------ Dataset entries

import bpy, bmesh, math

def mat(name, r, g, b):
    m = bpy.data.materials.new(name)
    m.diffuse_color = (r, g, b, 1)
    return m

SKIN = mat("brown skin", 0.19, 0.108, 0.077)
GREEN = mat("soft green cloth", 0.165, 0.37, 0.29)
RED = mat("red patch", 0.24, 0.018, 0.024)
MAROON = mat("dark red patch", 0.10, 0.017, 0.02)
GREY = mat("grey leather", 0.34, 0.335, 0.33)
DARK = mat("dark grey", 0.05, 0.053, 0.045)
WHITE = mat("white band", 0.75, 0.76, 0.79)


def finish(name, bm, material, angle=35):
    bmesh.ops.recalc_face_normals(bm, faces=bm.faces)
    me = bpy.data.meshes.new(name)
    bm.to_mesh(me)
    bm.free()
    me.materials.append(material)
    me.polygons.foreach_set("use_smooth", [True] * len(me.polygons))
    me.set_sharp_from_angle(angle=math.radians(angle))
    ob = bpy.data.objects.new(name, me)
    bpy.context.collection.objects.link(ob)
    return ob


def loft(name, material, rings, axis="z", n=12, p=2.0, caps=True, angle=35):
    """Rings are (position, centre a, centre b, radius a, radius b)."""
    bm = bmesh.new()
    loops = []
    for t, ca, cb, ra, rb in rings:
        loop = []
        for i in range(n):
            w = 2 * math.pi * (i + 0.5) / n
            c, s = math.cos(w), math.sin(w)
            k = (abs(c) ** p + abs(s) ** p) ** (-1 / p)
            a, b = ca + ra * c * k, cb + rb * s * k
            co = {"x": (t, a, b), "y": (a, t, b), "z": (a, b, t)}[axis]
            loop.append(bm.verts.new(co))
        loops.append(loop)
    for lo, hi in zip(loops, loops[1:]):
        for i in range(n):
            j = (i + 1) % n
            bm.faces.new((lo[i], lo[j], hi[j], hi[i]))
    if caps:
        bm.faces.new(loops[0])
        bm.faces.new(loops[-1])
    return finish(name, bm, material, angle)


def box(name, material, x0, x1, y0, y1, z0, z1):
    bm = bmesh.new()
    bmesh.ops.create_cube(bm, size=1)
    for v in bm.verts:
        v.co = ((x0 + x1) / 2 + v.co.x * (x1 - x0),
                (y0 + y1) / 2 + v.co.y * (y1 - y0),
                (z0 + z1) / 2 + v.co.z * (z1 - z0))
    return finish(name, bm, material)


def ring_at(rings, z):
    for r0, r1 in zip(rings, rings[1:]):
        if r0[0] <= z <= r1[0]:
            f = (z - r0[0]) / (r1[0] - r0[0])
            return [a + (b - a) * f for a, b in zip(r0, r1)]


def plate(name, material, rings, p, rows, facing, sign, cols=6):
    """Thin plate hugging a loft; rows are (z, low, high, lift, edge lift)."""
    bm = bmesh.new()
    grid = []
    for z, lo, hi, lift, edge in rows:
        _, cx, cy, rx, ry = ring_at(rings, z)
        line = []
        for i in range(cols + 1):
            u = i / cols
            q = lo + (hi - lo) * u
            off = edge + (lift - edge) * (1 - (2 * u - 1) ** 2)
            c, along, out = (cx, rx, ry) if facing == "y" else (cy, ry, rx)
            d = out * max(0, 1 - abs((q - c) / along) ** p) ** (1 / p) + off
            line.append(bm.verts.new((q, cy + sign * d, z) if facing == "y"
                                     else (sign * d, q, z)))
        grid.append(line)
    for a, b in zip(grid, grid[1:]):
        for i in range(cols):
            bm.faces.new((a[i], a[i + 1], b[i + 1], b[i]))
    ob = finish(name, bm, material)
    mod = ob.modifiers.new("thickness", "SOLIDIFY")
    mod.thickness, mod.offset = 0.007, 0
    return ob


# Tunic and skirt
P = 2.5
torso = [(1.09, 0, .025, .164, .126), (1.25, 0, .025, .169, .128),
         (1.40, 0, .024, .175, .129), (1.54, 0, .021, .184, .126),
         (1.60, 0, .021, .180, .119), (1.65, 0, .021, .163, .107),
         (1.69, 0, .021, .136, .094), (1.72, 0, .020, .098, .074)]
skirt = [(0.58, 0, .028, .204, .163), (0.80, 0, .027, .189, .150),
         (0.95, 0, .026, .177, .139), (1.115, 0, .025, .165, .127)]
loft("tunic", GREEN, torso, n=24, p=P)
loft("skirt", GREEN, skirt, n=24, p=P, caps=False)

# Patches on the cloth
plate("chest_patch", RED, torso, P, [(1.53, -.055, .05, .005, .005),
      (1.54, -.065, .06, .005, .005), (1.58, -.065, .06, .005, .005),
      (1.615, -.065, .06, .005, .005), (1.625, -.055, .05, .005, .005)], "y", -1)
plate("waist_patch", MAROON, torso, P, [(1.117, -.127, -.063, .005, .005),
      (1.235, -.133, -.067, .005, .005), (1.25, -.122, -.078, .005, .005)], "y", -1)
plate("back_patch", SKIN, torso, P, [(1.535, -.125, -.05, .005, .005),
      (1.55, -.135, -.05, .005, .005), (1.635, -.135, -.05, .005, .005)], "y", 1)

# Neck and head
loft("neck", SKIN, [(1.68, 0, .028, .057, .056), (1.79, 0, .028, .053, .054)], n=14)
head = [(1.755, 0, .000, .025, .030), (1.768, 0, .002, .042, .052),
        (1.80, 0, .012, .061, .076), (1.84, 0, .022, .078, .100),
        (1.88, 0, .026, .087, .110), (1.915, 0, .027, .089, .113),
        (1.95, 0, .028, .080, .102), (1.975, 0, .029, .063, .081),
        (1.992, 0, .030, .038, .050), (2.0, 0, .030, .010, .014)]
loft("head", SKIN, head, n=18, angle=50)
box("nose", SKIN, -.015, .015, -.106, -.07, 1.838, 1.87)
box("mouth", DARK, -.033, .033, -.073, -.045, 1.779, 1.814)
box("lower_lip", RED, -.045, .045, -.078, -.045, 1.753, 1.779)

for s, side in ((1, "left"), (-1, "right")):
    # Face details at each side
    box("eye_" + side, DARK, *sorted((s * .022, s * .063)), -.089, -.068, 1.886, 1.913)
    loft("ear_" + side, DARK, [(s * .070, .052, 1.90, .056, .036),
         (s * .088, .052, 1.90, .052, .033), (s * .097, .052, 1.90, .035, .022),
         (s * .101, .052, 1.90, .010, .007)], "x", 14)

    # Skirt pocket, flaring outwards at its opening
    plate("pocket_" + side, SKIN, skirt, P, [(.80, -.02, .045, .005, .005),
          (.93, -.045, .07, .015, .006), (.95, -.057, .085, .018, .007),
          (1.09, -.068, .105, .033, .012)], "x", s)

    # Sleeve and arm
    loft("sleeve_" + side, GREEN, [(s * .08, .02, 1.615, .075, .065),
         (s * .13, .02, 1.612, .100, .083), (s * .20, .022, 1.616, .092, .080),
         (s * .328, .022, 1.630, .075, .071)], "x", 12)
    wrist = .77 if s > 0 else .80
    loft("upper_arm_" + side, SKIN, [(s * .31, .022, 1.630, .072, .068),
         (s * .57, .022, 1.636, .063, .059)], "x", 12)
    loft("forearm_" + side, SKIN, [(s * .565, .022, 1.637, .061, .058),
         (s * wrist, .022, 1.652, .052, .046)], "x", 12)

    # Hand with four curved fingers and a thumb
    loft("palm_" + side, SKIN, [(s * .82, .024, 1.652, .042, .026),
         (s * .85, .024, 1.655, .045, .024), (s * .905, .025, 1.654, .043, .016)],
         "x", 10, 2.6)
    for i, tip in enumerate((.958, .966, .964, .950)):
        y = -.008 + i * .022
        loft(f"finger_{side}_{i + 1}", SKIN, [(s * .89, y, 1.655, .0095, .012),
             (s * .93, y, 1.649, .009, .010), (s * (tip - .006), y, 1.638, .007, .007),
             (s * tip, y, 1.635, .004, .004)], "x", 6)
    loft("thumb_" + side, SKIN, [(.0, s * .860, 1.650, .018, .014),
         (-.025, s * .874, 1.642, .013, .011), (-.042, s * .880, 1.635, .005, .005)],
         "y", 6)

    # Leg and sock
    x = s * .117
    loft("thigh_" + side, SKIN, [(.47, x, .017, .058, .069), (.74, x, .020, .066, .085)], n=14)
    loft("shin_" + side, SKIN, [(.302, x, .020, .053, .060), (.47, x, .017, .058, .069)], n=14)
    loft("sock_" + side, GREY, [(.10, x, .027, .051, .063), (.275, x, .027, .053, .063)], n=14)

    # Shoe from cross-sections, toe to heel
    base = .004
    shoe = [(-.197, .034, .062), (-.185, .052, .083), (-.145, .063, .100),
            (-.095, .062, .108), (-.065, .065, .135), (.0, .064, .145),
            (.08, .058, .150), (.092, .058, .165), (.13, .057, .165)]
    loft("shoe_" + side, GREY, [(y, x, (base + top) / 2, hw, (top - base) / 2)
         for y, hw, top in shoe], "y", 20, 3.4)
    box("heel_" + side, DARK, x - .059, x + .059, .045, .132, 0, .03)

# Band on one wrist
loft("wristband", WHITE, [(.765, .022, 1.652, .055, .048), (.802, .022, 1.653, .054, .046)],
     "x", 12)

------------
------ Dataset entries

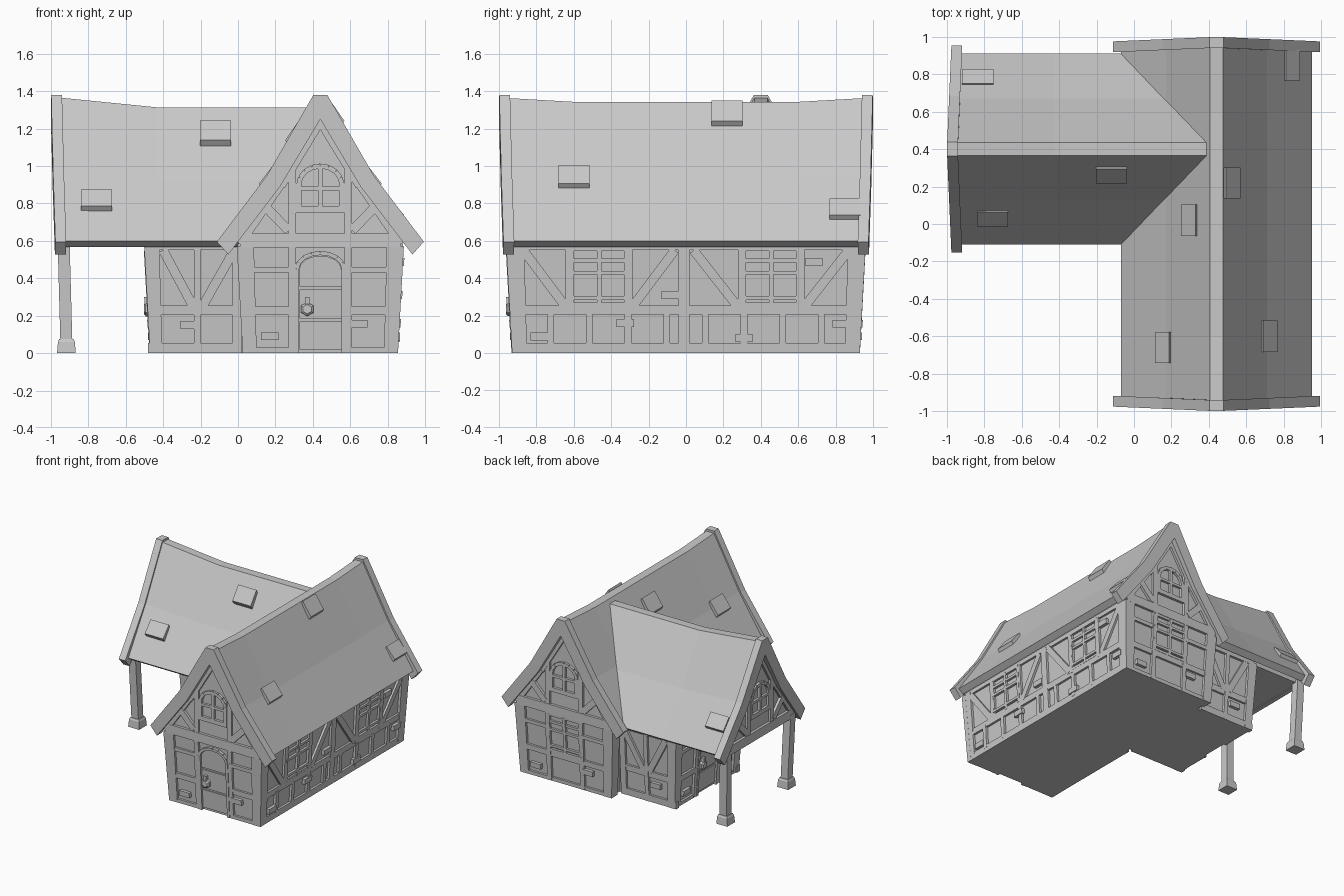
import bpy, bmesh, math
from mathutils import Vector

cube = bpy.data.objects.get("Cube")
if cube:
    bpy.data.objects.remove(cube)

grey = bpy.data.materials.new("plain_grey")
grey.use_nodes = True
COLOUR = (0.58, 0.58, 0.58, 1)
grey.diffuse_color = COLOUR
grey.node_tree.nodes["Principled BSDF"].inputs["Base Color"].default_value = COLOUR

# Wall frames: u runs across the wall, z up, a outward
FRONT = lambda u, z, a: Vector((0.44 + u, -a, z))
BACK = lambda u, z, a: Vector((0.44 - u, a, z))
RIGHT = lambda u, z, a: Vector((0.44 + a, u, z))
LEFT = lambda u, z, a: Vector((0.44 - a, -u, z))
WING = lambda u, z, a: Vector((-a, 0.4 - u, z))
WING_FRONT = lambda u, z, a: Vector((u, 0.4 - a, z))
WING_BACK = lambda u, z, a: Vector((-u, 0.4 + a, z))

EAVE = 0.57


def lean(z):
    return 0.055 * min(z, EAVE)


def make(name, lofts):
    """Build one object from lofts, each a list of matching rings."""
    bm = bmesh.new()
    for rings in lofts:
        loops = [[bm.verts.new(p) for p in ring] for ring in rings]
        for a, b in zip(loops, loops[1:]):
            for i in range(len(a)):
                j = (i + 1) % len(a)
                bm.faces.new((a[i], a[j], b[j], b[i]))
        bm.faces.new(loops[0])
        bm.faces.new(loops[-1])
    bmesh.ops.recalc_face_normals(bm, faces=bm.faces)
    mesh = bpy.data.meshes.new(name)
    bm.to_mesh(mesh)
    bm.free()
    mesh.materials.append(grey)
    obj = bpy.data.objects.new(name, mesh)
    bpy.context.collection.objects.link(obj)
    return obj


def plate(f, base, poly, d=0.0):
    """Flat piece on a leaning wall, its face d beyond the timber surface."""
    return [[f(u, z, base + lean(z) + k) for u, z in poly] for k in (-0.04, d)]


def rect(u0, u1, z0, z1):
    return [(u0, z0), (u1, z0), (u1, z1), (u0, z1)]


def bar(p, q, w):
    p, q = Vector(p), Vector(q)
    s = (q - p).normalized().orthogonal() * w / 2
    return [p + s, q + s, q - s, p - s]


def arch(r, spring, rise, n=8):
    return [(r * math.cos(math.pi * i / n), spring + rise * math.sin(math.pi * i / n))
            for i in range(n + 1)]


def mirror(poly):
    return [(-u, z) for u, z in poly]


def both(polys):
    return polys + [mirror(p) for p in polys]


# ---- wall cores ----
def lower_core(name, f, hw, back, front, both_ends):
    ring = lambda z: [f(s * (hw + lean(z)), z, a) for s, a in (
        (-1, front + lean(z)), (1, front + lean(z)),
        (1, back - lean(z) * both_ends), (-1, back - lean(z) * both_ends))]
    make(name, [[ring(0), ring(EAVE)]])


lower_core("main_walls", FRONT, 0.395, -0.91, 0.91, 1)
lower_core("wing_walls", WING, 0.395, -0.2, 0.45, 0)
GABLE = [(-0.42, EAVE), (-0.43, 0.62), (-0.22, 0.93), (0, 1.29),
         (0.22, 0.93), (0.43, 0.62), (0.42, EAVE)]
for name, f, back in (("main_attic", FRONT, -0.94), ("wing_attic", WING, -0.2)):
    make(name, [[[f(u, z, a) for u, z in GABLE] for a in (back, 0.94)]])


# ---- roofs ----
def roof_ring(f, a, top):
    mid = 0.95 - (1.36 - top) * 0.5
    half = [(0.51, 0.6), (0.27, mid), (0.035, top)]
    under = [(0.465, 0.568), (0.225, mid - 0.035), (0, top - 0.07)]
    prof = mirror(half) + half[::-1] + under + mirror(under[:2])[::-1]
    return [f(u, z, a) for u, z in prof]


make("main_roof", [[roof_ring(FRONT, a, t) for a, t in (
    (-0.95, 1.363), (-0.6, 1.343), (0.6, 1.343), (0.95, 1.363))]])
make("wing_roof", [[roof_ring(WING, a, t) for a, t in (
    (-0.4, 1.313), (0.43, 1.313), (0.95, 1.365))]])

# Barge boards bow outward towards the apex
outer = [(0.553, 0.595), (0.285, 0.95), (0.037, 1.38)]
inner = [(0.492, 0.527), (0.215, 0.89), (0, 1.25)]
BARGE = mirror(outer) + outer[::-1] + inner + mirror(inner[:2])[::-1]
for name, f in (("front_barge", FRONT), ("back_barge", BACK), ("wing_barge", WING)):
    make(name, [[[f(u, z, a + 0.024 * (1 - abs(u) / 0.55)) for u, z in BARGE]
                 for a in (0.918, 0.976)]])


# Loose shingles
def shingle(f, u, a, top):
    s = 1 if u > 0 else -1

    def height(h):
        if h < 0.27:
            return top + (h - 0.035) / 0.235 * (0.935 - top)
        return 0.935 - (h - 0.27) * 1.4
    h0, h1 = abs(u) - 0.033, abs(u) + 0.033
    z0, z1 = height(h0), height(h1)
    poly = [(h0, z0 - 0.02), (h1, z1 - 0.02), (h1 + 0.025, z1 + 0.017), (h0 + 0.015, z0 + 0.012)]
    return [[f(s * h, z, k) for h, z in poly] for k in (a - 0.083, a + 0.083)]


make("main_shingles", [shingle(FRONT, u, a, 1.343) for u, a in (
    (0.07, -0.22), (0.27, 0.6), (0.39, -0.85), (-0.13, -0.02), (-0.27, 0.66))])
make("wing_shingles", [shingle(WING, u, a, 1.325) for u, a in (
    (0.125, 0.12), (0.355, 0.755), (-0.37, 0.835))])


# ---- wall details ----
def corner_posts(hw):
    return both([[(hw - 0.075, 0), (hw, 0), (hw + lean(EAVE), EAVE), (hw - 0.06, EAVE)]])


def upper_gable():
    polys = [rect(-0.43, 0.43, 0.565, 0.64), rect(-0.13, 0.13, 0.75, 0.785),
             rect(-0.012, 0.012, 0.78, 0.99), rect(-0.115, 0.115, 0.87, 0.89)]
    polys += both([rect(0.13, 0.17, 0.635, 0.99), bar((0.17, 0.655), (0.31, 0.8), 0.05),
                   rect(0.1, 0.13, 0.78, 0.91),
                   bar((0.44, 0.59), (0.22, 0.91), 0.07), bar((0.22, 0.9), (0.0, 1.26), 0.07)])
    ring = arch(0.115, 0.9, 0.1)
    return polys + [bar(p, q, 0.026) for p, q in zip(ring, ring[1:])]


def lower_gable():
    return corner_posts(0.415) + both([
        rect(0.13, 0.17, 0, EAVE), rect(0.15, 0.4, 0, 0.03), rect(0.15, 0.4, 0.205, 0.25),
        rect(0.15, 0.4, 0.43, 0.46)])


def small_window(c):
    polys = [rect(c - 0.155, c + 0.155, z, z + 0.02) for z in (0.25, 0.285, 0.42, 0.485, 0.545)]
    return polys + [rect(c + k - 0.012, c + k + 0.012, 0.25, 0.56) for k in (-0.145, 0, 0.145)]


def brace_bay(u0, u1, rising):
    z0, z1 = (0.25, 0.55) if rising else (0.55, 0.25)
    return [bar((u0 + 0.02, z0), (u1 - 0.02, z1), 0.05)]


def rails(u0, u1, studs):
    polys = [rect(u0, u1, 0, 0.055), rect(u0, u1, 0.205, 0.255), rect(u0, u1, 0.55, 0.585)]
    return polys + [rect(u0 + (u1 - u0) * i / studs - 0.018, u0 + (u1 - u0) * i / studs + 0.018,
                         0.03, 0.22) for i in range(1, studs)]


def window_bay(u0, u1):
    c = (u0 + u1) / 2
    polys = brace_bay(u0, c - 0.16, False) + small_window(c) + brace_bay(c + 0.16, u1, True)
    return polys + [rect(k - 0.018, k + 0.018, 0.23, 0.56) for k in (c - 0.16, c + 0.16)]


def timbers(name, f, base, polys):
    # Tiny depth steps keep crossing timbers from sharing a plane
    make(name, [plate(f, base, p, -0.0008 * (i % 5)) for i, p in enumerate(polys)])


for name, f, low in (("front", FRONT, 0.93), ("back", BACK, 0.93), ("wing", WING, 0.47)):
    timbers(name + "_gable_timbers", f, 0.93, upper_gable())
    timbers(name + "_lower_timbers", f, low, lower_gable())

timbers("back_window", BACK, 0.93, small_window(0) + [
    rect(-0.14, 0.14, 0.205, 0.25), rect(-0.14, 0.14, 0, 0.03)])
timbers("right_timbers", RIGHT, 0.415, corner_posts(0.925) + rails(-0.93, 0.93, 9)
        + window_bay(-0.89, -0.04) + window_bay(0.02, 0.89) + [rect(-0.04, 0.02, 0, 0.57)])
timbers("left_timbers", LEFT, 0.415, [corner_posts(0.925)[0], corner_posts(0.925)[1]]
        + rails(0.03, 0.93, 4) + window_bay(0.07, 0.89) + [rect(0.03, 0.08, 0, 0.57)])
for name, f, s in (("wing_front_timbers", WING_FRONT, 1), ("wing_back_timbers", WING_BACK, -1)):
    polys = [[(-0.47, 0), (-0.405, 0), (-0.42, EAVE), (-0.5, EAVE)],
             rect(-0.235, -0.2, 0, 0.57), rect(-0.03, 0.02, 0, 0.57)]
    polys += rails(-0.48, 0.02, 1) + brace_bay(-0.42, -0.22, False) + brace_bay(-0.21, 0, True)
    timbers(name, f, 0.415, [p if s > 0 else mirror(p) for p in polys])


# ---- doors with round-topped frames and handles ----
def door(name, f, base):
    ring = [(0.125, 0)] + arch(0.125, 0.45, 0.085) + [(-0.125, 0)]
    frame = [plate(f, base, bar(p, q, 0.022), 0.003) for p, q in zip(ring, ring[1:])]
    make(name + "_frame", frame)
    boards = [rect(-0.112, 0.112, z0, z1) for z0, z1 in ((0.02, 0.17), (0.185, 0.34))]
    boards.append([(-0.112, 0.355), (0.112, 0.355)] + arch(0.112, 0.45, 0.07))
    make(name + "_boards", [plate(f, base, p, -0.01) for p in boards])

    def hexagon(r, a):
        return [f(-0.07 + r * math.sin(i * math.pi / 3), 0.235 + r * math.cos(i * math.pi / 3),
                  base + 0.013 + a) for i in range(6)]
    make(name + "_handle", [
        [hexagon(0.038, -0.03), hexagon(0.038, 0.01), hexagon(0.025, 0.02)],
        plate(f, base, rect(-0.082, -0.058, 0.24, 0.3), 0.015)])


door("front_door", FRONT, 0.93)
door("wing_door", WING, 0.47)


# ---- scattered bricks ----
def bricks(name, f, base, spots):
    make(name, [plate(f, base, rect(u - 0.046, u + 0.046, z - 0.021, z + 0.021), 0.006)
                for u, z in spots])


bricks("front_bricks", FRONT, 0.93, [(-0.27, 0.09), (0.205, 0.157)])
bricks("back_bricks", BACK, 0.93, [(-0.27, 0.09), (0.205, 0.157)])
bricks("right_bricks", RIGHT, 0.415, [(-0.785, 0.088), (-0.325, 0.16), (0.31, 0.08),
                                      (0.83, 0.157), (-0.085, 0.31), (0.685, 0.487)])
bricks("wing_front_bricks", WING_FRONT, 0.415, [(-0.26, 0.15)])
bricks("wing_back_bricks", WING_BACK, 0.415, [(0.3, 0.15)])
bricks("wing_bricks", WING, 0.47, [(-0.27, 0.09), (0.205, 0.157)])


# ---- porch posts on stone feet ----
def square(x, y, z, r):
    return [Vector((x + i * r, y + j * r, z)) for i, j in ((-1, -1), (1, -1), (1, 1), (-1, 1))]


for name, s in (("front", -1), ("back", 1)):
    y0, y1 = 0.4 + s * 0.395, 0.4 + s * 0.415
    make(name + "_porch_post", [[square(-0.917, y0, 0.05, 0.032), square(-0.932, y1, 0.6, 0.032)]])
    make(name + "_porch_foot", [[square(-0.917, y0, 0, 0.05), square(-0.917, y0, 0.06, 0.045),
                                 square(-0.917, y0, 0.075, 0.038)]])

------------

## Exercise details
In your answer, include only the lines above starting at the line that holds "(-1, front +" and ending at the line that holds "-0.02), (-0.27, 0.66))])", copied exactly.

## Your solution
        (-1, front + lean(z)), (1, front + lean(z)),
        (1, back - lean(z) * both_ends), (-1, back - lean(z) * both_ends))]
    make(name, [[ring(0), ring(EAVE)]])


lower_core("main_walls", FRONT, 0.395, -0.91, 0.91, 1)
lower_core("wing_walls", WING, 0.395, -0.2, 0.45, 0)
GABLE = [(-0.42, EAVE), (-0.43, 0.62), (-0.22, 0.93), (0, 1.29),
         (0.22, 0.93), (0.43, 0.62), (0.42, EAVE)]
for name, f, back in (("main_attic", FRONT, -0.94), ("wing_attic", WING, -0.2)):
    make(name, [[[f(u, z, a) for u, z in GABLE] for a in (back, 0.94)]])


# ---- roofs ----
def roof_ring(f, a, top):
    mid = 0.95 - (1.36 - top) * 0.5
    half = [(0.51, 0.6), (0.27, mid), (0.035, top)]
    under = [(0.465, 0.568), (0.225, mid - 0.035), (0, top - 0.07)]
    prof = mirror(half) + half[::-1] + under + mirror(under[:2])[::-1]
    return [f(u, z, a) for u, z in prof]


make("main_roof", [[roof_ring(FRONT, a, t) for a, t in (
    (-0.95, 1.363), (-0.6, 1.343), (0.6, 1.343), (0.95, 1.363))]])
make("wing_roof", [[roof_ring(WING, a, t) for a, t in (
    (-0.4, 1.313), (0.43, 1.313), (0.95, 1.365))]])

# Barge boards bow outward towards the apex
outer = [(0.553, 0.595), (0.285, 0.95), (0.037, 1.38)]
inner = [(0.492, 0.527), (0.215, 0.89), (0, 1.25)]
BARGE = mirror(outer) + outer[::-1] + inner + mirror(inner[:2])[::-1]
for name, f in (("front_barge", FRONT), ("back_barge", BACK), ("wing_barge", WING)):
    make(name, [[[f(u, z, a + 0.024 * (1 - abs(u) / 0.55)) for u, z in BARGE]
                 for a in (0.918, 0.976)]])


# Loose shingles
def shingle(f, u, a, top):
    s = 1 if u > 0 else -1

    def height(h):
        if h < 0.27:
            return top + (h - 0.035) / 0.235 * (0.935 - top)
        return 0.935 - (h - 0.27) * 1.4
    h0, h1 = abs(u) - 0.033, abs(u) + 0.033
    z0, z1 = height(h0), height(h1)
    poly = [(h0, z0 - 0.02), (h1, z1 - 0.02), (h1 + 0.025, z1 + 0.017), (h0 + 0.015, z0 + 0.012)]
    return [[f(s * h, z, k) for h, z in poly] for k in (a - 0.083, a + 0.083)]


make("main_shingles", [shingle(FRONT, u, a, 1.343) for u, a in (
    (0.07, -0.22), (0.27, 0.6), (0.39, -0.85), (-0.13, -0.02), (-0.27, 0.66))])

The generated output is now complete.